The two main musicians who make up postmodern jazz band Hot Tonic rolled into Gulfport less than a year ago for a quick jam. Now, they’re playing local stages six days a week.
While there might be up to 10 people filling the stage for a Hot Tonic show, the root of their sound lies in the pairing of Victoria Woods and Josh Hindmarsh.
She’s a 29-year-old from Columbus, Ohio on double bass and lead locals; he’s a 44-year-old from rural New Zealand on guitar and backup. The duo came together in a fateful session at an artist retreat in Columbus.
“I could hear Victoria’s groove in the bass just after the first few beats,” Hindmarsh said. “Within four beats I knew she could play and what she was doing spoke to me.”

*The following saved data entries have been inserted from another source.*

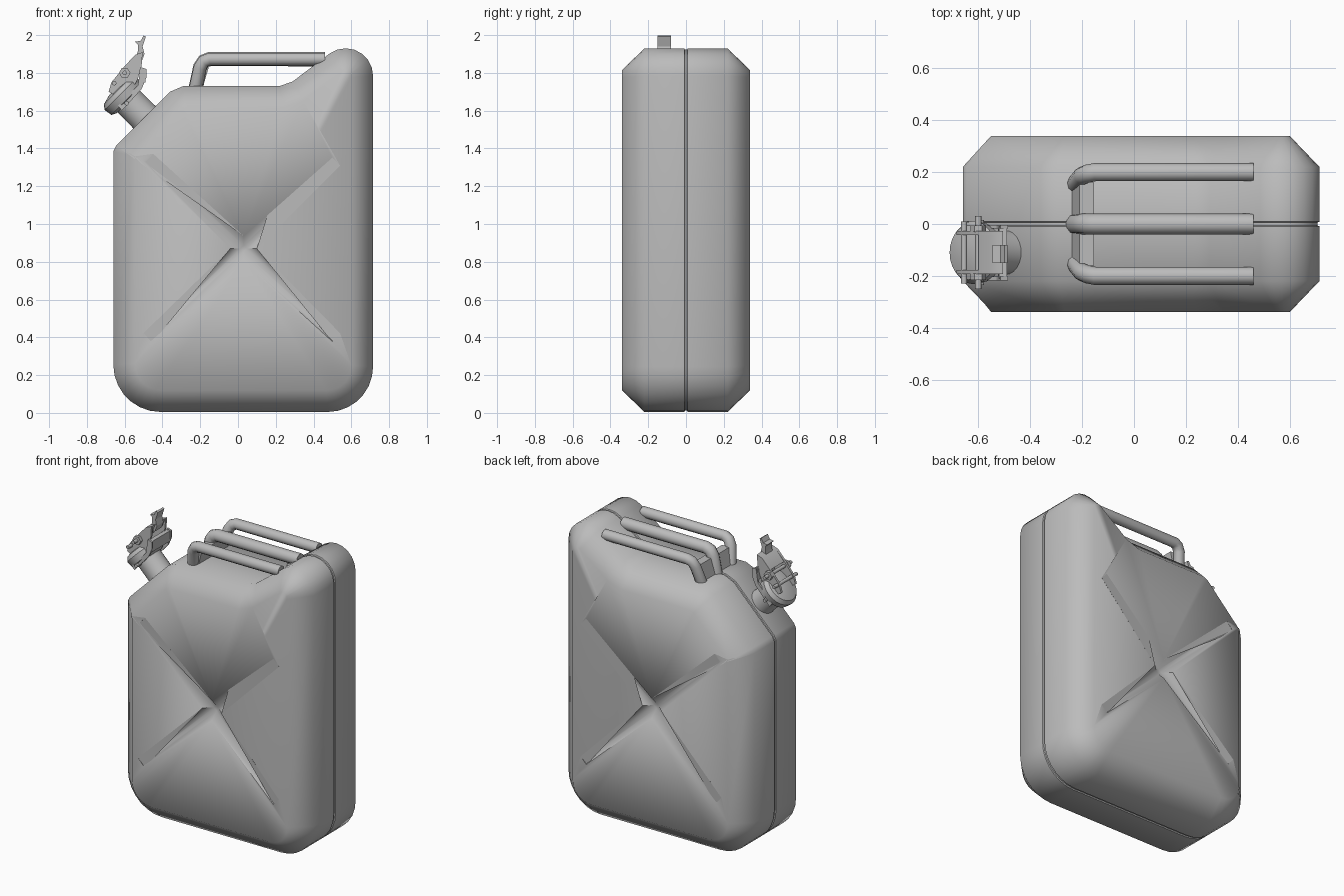
import bpy, bmesh, math
from mathutils import Vector

old = bpy.data.objects.get("Cube")
if old:
    bpy.data.objects.remove(old, do_unlink=True)

grey = bpy.data.materials.new("plain grey")
grey.use_nodes = True
grey.diffuse_color = (0.5, 0.5, 0.5, 1)
grey.node_tree.nodes["Principled BSDF"].inputs["Base Color"].default_value = (0.5, 0.5, 0.5, 1)


def finish(name, bm, angle=50):
    bmesh.ops.recalc_face_normals(bm, faces=bm.faces)
    me = bpy.data.meshes.new(name)
    bm.to_mesh(me)
    bm.free()
    me.materials.append(grey)
    ob = bpy.data.objects.new(name, me)
    bpy.context.collection.objects.link(ob)
    me.shade_smooth()
    me.set_sharp_from_angle(angle=math.radians(angle))
    return ob


def hull(name, points, angle=30):
    bm = bmesh.new()
    for p in points:
        bm.verts.new(p)
    bmesh.ops.convex_hull(bm, input=bm.verts)
    return finish(name, bm, angle)


def plate(name, outline, y, thick):
    """Flat side-view outline in x and z, extruded along y."""
    bm = bmesh.new()
    face = bm.faces.new([bm.verts.new((x, y - thick / 2, z)) for x, z in outline])
    new = bmesh.ops.extrude_face_region(bm, geom=[face])["geom"]
    bmesh.ops.translate(bm, vec=(0, thick, 0),
                        verts=[g for g in new if isinstance(g, bmesh.types.BMVert)])
    return finish(name, bm, 30)


def skin(bm, loops):
    for a, b in zip(loops, loops[1:]):
        for i in range(len(a)):
            j = (i + 1) % len(a)
            bm.faces.new((a[i], a[j], b[j], b[i]))


def lathe(name, start, axis, profile, sides=24):
    """Profile of (radius, distance) revolved around an axis."""
    turn = Vector(axis).to_track_quat('Z', 'Y')
    bm = bmesh.new()
    loops = []
    for r, d in profile:
        loops.append([bm.verts.new(Vector(start) + turn @ Vector((
            r * math.cos(math.tau * i / sides), r * math.sin(math.tau * i / sides), d)))
            for i in range(sides)])
    skin(bm, loops)
    bm.faces.new(loops[0])
    bm.faces.new(loops[-1])
    return finish(name, bm, 40)


def tube(name, points, radius):
    cu = bpy.data.curves.new(name, 'CURVE')
    cu.dimensions = '3D'
    cu.bevel_depth = radius
    cu.bevel_resolution = 3
    cu.use_fill_caps = True
    sp = cu.splines.new('POLY')
    sp.points.add(len(points) - 1)
    for p, co in zip(sp.points, points):
        p.co = (*co, 1)
    cu.materials.append(grey)
    ob = bpy.data.objects.new(name, cu)
    bpy.context.collection.objects.link(ob)
    return ob


def arc(cx, cz, r, a0, a1, n=7):
    angles = [math.radians(a0 + (a1 - a0) * i / n) for i in range(n + 1)]
    return [Vector((cx + r * math.cos(a), cz + r * math.sin(a))) for a in angles]


def inset(loop, d):
    out = []
    for i, p in enumerate(loop):
        a = (p - loop[i - 1]).normalized()
        b = (loop[(i + 1) % len(loop)] - p).normalized()
        na, nb = Vector((-a.y, a.x)), Vector((-b.y, b.x))
        out.append(p + (na + nb) * d / (1 + na.dot(nb)))
    return out


# Can body: side outline lofted across its width, with a thin seam
outline = (arc(-0.41, 0.255, 0.25, 180, 270) + arc(0.475, 0.245, 0.24, 270, 360)
           + arc(0.57, 1.785, 0.145, 0, 125)
           + [Vector(p) for p in ((0.29, 1.755), (0.22, 1.73), (-0.29, 1.73),
                                  (-0.36, 1.70), (-0.645, 1.415), (-0.66, 1.385))])
HALF = 0.34
rim = inset(outline, 0.115)
half = [(rim, HALF), (outline, 0.22), (outline, 0.009), (inset(outline, 0.007), 0.006)]
sections = [(l, -y) for l, y in half] + [(l, y) for l, y in reversed(half)]
bm = bmesh.new()
loops = [[bm.verts.new((p.x, y, p.y)) for p in l] for l, y in sections]
skin(bm, loops)

# Broad faces: four panels parted by a pressed cross that deepens to its middle
apex = Vector((0.03, 0.87))
corners = [Vector(c) for c in ((0.52, 1.33), (-0.47, 1.35), (-0.48, 0.40), (0.52, 0.40))]
dirs = [(c - apex).normalized() for c in corners]
near = [min(range(len(rim)), key=lambda k: (rim[k] - c).length) for c in corners]


def pressed_face(side, edge):
    def vert(p, depth):
        return bm.verts.new((p.x, side * (HALF - depth), p.y))

    def hub(width, depth):
        pts = []
        for i in range(4):
            a, b = dirs[i], dirs[(i + 1) % 4]
            pts.append(vert(apex + (a + b) * width / abs(a.x * b.y - a.y * b.x), depth))
        return pts

    def ends(width, depth, s):
        return [vert(c + Vector((-d.y, d.x)) * width * s, depth)
                for c, d in zip(corners, dirs)]

    lip, floor = hub(0.048, 0.022), hub(0.012, 0.07)
    lip_l, lip_r = ends(0.03, 0, 1), ends(0.03, 0, -1)
    floor_l, floor_r = ends(0.008, 0.025, 1), ends(0.008, 0.025, -1)
    bm.faces.new(floor)
    for i in range(4):
        j = (i + 1) % 4
        # panel fan
        count = (near[j] - near[i]) % len(edge)
        fan = [edge[(near[i] + k) % len(edge)] for k in range(count + 1)]
        fan = [lip_l[i]] + fan + [lip_r[j]]
        for a, b in zip(fan, fan[1:]):
            bm.faces.new((lip[i], a, b))
        # groove floor, walls and end
        bm.faces.new((floor[i - 1], floor_r[i], floor_l[i], floor[i]))
        bm.faces.new((floor[i], floor_l[i], lip_l[i], lip[i]))
        bm.faces.new((lip[i - 1], lip_r[i], floor_r[i], floor[i - 1]))
        bm.faces.new((floor_r[i], lip_r[i], lip_l[i], floor_l[i]))
        bm.faces.new((lip_r[i], edge[near[i]], lip_l[i]))


pressed_face(-1, loops[0])
pressed_face(1, loops[-1])
finish("can_body", bm, 62)

# Three carrying handles, leaning posts and the web joining them
for label, y, foot, r in (("right", -0.2, -0.15, 0.035), ("middle", 0, 0, 0.04),
                          ("left", 0.2, 0.15, 0.035)):
    tube(f"{label}_handle", [(0.46, y, 1.873), (-0.15, y, 1.873), (-0.18, y * 0.97, 1.862),
                             (-0.20, y * 0.93, 1.83), (-0.228, foot, 1.70)], r)
hull("handle_web", [(x + dx, y, z) for x, z, w in ((-0.225, 1.71, 0.15), (-0.19, 1.83, 0.16))
                    for dx in (-0.02, 0.035) for y in (-w, w)])

# Slanted pouring neck with collar and cap
Y = -0.11
axis = Vector((-1, 0, 1)).normalized()
lathe("spout_neck", (-0.46, Y, 1.53), axis, [(0.095, 0), (0.083, 0.06), (0.083, 0.2)])
lathe("spout_cap", (-0.58, Y, 1.65), axis,
      [(0.09, 0), (0.115, 0.012), (0.122, 0.055), (0.105, 0.08), (0.05, 0.095)])

# Locking lever: two side cheeks, cross pins, bridge and thumb hook
cheek = [(-0.685, 1.70), (-0.67, 1.75), (-0.605, 1.83), (-0.545, 1.895), (-0.505, 1.91),
         (-0.51, 1.84), (-0.53, 1.77), (-0.56, 1.71), (-0.63, 1.67)]
latch = [(-0.615, 1.60), (-0.635, 1.625), (-0.53, 1.735), (-0.515, 1.83), (-0.485, 1.82),
         (-0.485, 1.775), (-0.51, 1.715)]
for label, s in (("right", -1), ("left", 1)):
    plate(f"{label}_lever_cheek", cheek, Y + s * 0.075, 0.016)
    plate(f"{label}_latch_arm", latch, Y + s * 0.1, 0.014)
    lathe(f"{label}_pivot_nut", (-0.60, Y + s * 0.08, 1.80), (0, s, 0),
          [(0.03, 0), (0.03, 0.025)], 6)
for i, (x, z, w) in enumerate(((-0.655, 1.745, 0.12), (-0.60, 1.80, 0.14), (-0.59, 1.64, 0.125))):
    tube(f"cross_pin_{i + 1}", [(x, Y - w, z), (x, Y + w, z)], 0.012)
plate("latch_bridge", [(-0.525, 1.75), (-0.52, 1.82), (-0.49, 1.82), (-0.49, 1.75)], Y, 0.2)
plate("lever_bridge", [(-0.60, 1.83), (-0.545, 1.895), (-0.505, 1.91), (-0.53, 1.85)], Y, 0.15)
plate("thumb_hook", [(-0.55, 1.86), (-0.53, 1.915), (-0.53, 1.95), (-0.545, 1.965),
                     (-0.515, 1.97), (-0.50, 1.998), (-0.488, 1.992), (-0.50, 1.955),
                     (-0.505, 1.94), (-0.495, 1.90), (-0.51, 1.86)], Y - 0.005, 0.07)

Woods, a third generation big band leader whose father was the marching band director at Ohio State University for 38 years, took to leading the group naturally.
“I play music because there’s nothing else I want to do,” she said.
Should I Stay or Should I Go?
In November 2020, the first person they met in Gulfport was local arts supporter and Airbnb host Larry Enlow, who rented his art house to the duo for a month.
“Larry came out in a tie-dyed Black Lives Matter shirt with a bottle of champagne and we knew it was a good part of Florida,” Woods recalled. “We were just gonna stay for the month and see what the local music scene was about.”
Soon, they had gigs booked.
By the end of their stay, they had a choice: make the drive back to frigid Ohio in the dead of winter, or stay and sleep in their van. The musicians quickly chose the latter.
“We faced the professional dilemma of sleeping in parking lots,” Woods said.
Thankfully, the nomadic life was short-lived.
“Gulfport appreciated creativity and appreciated not hearing a band that’s a copy of other bands,” Hindmarsh said. “Everyone here is an artist and everyone is encouraged to be. It’s about keeping Gulfport weird.”
Staying put is new for both Woods and Hindmarsh, who played a handful of New Zealand and Australian music festivals before the shutdowns.
“Once everything opens up, we’re definitely planning on some more traveling gigs,” Woods said.
While Hot Tonic always features Woods on the giant double bass and Hindmarsh on guitar, the band formed into variations of a ten-piece ensemble: a party band and an acoustic group, and sometimes a little of everything.
The shifting lineup is born of necessity. Ten people fitting into schedules and small stages isn’t always feasible, and not every venue can contain the sound of big band. The entire ensemble includes a keyboard, drums, trombone, trumpet and saxophone – and occasionally a second guitar.
Whatever the lineup, the group brings big energy to regular gigs at the Taphouse, The Floridian, the Tiki Bar & Grille and wherever else they end up in one of their two incarnations, depending on the scene.
“We don’t have big rehearsals,” Hindmarsh said. “Everything happens on the stage. And that’s the way we like it.”
The group performed at the Clearwater Jazz Holiday in June and is slated to partner with ROB Galleries, an international gallery group that has locations in Rome, Orlando and in Gulfport starting 2023.
“We just are so thankful to the community, especially the Gulfport community, for supporting us,” Woods said. “It’s surreal.”
Follow Hot Tonic at hottonicmusic.com.